The purpose of clinical simulation healthcare is not to mirror reality. The primary objective of the most commonly used simulation is to improve the performance of humans as it relates to caring for patients within the context of healthcare. Too many times we get lost in toiling over the details of trying to re-create a scenario as realistic as possible. This often leads to what I describe as invisible barriers to simulation insofar as design, perceived resource limitations, or operational realities limit the bandwidth that the simulation program is able to accomplish.

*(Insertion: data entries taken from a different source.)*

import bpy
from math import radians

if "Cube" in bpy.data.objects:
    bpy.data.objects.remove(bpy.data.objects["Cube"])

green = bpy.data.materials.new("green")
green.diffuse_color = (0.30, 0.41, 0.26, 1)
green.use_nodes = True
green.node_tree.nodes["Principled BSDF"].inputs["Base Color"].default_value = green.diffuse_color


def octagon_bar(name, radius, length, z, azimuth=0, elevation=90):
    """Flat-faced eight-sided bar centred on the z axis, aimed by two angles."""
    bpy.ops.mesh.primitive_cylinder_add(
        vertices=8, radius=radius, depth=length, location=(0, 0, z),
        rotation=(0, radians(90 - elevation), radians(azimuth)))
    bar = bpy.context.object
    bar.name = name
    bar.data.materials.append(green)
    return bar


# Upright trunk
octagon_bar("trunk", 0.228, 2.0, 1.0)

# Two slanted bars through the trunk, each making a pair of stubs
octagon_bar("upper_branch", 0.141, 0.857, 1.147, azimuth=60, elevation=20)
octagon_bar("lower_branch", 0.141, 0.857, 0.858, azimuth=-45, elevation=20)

It’s important to remember that the primary objective is not to simulate, but to educate. (Certain exceptions may apply to research projects, and human factors design elements, or other factors studying mimicking existing process flow etc.)
When we run a simulation we are not trying to convince the participant that it is real (because if they did think it was real they would likely be a little crazy J). What we need to do is create an environment that helps the participant feel as if there is some realistic comparison to the simulation to what they do when they are actually caring for patients. We need to enter into what is frequently referred to as a fictional contract or psychological contract that allows the participants to drop into their role as a normal care provider knowing that the simulation is artificial, but has value to their learning and their future practice.

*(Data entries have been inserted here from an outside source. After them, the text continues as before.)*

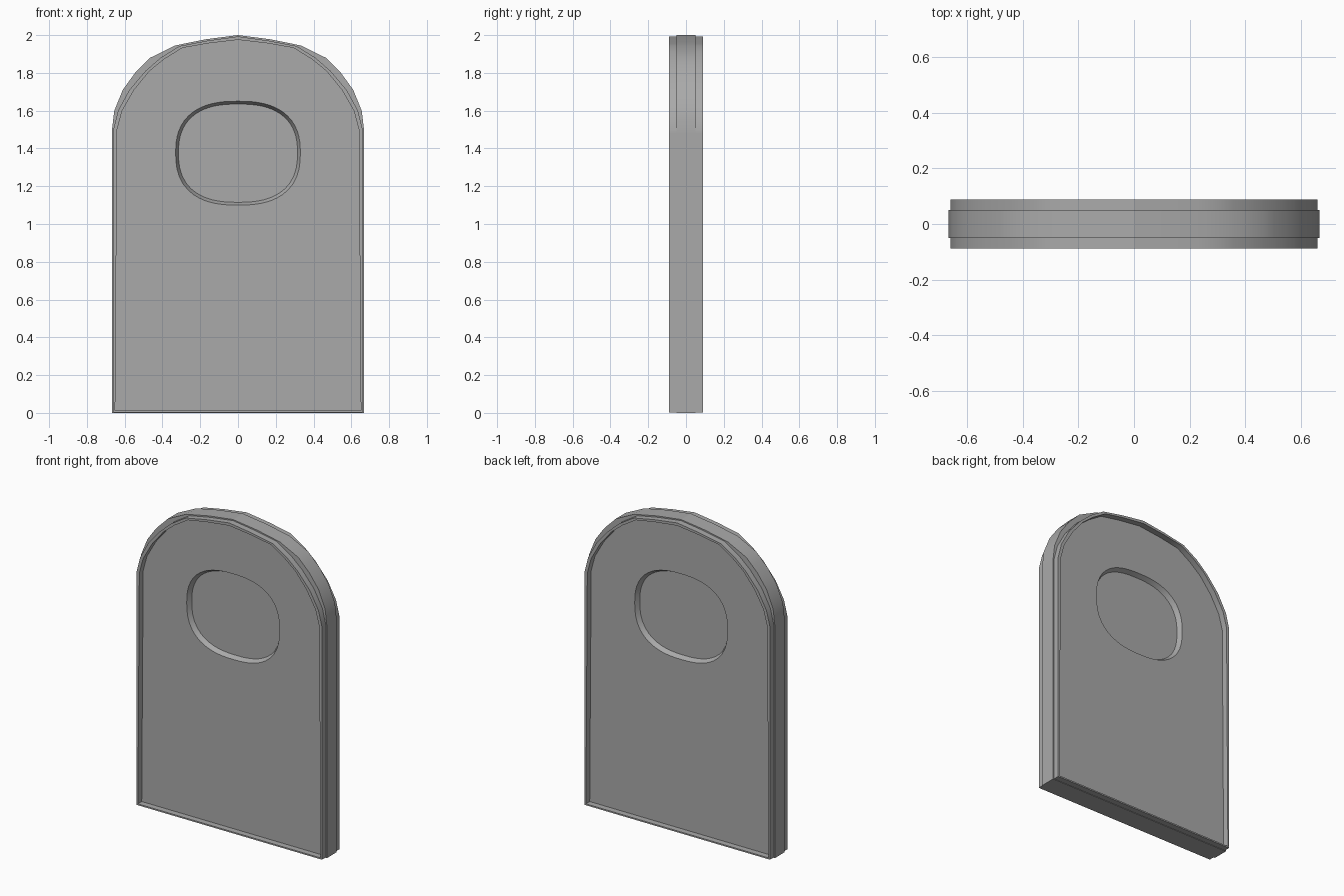
import bpy, bmesh, math

cube = bpy.data.objects.get("Cube")
if cube:
    bpy.data.objects.remove(cube)

grey = bpy.data.materials.new("plain grey")
grey.use_nodes = True
GREY = (0.4, 0.4, 0.4, 1)
grey.diffuse_color = GREY
grey.node_tree.nodes["Principled BSDF"].inputs["Base Color"].default_value = GREY

HATCH_Z = 1.375
BAND_Y, RIM_Y, HATCH_Y = 0.05, 0.089, 0.02


def half_outline(foot, arch):
    """Right half of the arched door, from bottom centre round to top centre."""
    side_x, side_z = arch[0]
    points = [(side_x * i / 5, foot) for i in range(5)]
    points += [(side_x, foot + (side_z - foot) * (1 - (1 - i / 14) ** 1.6)) for i in range(14)]
    for (x0, z0), (x1, z1) in zip(arch, arch[1:]):
        points += [(x0 + (x1 - x0) * t, z0 + (z1 - z0) * t) for t in (0, 0.5)]
    return points + [arch[-1]]


def hatch_outline(around, rx, rz, power=2.5):
    """Rounded oval sampled along the same rays as the given outline."""
    points = []
    for x, z in around:
        a = math.atan2(z - HATCH_Z, x)
        c, s = math.cos(a), math.sin(a)
        r = (abs(c / rx) ** power + abs(s / rz) ** power) ** (-1 / power)
        points.append((max(0, r * c), HATCH_Z + r * s))
    points[0], points[-1] = (0, HATCH_Z - rz), (0, HATCH_Z + rz)
    return points


def loft(name, rings, cap=False):
    """Join half outlines at given depths, then mirror left-right and front-back."""
    bm = bmesh.new()
    loops = [[bm.verts.new((x, y, z)) for x, z in ring] for ring, y in rings]
    for a, b in zip(loops, loops[1:]):
        for i in range(len(a) - 1):
            bm.faces.new((a[i], a[i + 1], b[i + 1], b[i]))
    if cap:
        bm.faces.new(loops[-1])
    mesh = bpy.data.meshes.new(name)
    bm.to_mesh(mesh)
    bm.free()
    mesh.materials.append(grey)
    obj = bpy.data.objects.new(name, mesh)
    bpy.context.collection.objects.link(obj)
    bpy.ops.object.select_all(action="DESELECT")
    obj.select_set(True)
    bpy.context.view_layer.objects.active = obj
    bpy.ops.object.shade_smooth_by_angle(angle=math.radians(30))
    # The two leaves stay unmerged, which leaves the centre seam
    for axis, label in ((1, "front to back"), (0, "left to right")):
        mod = obj.modifiers.new(label, "MIRROR")
        mod.use_axis = [k == axis for k in range(3)]
        mod.use_mirror_merge = axis == 1
    return obj


# Arched outlines: middle band, raised rim and recessed panel
band = half_outline(0, [(0.667, 1.5), (0.655, 1.6), (0.61, 1.71), (0.545, 1.8),
                        (0.465, 1.88), (0.333, 1.945), (0.17, 1.978), (0, 2)])
rim = half_outline(0.003, [(0.66, 1.5), (0.635, 1.6), (0.575, 1.71), (0.49, 1.81),
                           (0.41, 1.88), (0.31, 1.942), (0.16, 1.971), (0, 1.993)])
inner = half_outline(0.012, [(0.64, 1.5), (0.613, 1.6), (0.55, 1.71), (0.468, 1.81),
                             (0.39, 1.873), (0.295, 1.932), (0.16, 1.956), (0, 1.975)])
# Slight taper, wider toward the foot
inner = [(x * (1 + 0.016 * max(0, 1 - z / 1.5)), z) for x, z in inner]

loft("door_band", [(band, 0), (band, -BAND_Y), (rim, -BAND_Y)])
loft("door_rims", [(rim, -BAND_Y), (rim, -RIM_Y), (inner, -RIM_Y), (inner, -BAND_Y)])

# Panels with a sunken oval hatch
hatch_edge = hatch_outline(inner, 0.33, 0.275)
hatch_floor = hatch_outline(inner, 0.315, 0.26)
loft("door_panels", [(inner, -BAND_Y), (hatch_edge, -BAND_Y), (hatch_floor, -HATCH_Y)], cap=True)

Many, many decisions go into the design of simulation. Often times the specifics of the learning objectives and outcomes do not receive as much attention in the design phase as some of the other elements to try to create “perfect fidelity”. In doing so we often unnecessarily add to the complexity of the scenario that may increase the setup time, the cleanup time, expose the scenario to the potential of technical failure. Further, we can actually confuse the participant as during the scenario they are constantly trying to assess what they are supposed to be interpreting as “real” versus that which is simulated.
So the next time you’re designing a scenario start with learning objectives, outcome objectives, and then answer the question, “what do I really need to provide to allow the potential participant, or participants” a general feeling of realistic sensation that will allow them to participate in a meaningful way.